You are only old once
If you have fortunate life, a life of abundance, love, and happiness, good health and perhaps even grandchildren you will live to an average age of 84.7 for men and 87.3 years old for women according to the Australian Bureau of Statistics.
So when should you start thinking about ‘old age’? When you are middle-aged or younger?
Samantha Bowen, aged 33 years old said in an opinion piece for The West Australian, titled Future of aged in hands of young, 14 November 2019 “that when you are young you are not encouraged to think about old age.”
Why is that?
This is not just a health question, but also a social, community, lifestyle, workforce, government, care and a financial question for getting old. So many moving parts. A snippet of just two . . .
(1) Jessica Ellerm in her post titled, Why Our Super System Is Failing Young People Like Me says that “large numbers of millennials and the generations beyond are staring down the barrel of a retirement burdened by debt and homeownership uncertainty, not to mention the ever-lurking shadow of increasing job insecurity that is present for many right now.”
(2) In the Matter of Care, report of the Aged Care Workforce Strategy Taskforce 2018 it says; it became clear that the true transformation of the workforce cannot be driven by the industry alone.

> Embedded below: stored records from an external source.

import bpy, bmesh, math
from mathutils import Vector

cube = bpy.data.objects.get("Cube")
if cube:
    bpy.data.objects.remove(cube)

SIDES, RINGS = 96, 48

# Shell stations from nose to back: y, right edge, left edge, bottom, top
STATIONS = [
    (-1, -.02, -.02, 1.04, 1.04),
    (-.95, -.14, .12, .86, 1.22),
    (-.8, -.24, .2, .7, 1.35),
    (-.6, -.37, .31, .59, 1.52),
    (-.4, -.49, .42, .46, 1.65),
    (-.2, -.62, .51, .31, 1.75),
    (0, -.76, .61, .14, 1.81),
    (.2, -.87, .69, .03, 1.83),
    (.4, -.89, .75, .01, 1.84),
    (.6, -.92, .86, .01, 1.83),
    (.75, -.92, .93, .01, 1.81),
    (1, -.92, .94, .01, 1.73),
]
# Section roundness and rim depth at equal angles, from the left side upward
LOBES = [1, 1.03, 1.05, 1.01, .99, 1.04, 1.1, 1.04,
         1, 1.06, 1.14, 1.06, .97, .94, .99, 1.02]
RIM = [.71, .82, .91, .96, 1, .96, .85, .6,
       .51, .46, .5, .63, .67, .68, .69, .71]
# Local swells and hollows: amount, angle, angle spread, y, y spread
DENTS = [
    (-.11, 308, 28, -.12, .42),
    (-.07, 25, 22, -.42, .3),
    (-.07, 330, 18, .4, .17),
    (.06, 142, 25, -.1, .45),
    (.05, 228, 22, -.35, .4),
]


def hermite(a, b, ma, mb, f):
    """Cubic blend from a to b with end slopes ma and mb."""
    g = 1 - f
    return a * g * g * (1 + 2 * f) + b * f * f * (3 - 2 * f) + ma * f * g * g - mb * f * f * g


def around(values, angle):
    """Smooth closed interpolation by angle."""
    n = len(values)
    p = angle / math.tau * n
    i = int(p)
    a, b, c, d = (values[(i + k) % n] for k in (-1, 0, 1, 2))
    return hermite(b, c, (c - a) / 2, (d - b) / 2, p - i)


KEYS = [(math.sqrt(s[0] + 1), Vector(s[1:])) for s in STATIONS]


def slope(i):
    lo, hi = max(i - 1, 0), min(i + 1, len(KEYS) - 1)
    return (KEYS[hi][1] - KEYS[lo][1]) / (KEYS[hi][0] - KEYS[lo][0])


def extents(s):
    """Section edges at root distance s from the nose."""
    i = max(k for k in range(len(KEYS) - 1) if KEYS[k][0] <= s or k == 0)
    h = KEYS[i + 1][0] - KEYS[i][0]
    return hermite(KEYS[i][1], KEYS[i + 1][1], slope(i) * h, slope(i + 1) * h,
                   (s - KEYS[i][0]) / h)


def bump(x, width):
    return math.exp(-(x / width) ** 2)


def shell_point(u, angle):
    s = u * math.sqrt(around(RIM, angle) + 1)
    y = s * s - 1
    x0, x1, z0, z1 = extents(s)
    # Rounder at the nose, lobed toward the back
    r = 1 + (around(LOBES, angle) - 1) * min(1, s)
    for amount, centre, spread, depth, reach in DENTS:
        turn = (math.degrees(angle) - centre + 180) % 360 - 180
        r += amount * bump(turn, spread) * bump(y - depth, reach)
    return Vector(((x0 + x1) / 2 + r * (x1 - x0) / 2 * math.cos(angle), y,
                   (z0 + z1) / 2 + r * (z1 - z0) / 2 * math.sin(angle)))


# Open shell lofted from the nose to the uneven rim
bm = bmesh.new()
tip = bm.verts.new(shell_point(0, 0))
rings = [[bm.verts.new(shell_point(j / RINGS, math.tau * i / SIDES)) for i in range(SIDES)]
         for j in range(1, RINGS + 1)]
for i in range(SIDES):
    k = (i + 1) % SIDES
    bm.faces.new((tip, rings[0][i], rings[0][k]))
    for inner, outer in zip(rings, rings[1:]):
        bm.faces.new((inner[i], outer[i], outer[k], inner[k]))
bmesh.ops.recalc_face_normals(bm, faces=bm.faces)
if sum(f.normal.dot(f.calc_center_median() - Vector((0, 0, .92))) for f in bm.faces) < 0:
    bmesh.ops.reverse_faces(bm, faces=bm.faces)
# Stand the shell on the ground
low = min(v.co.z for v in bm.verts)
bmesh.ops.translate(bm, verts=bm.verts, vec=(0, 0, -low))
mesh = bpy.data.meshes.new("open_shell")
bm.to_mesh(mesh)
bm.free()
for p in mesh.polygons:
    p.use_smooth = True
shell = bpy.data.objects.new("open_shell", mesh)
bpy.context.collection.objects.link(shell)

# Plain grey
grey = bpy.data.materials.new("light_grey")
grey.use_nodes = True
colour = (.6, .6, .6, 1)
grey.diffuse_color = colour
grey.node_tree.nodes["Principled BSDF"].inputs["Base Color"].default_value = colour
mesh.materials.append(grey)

Instead, the conversation between the industry, government and the community needs to be considered on three levels:
to shift societal attitudes to ageing.
reframe the idea of care, including the notion that the care industry is solely the domain of government.
relieve the perceived burden of care
“A matter of care is for all Australians because the way we care for our ageing is a reflection of who we are as a nation. How we care says who we are.”
Professor John Pollaers OAM Chair Aged Care Workforce Strategy Taskforce 29 June 2018
You are only young once. You are only old once. Why don’t we care about getting older when we are younger?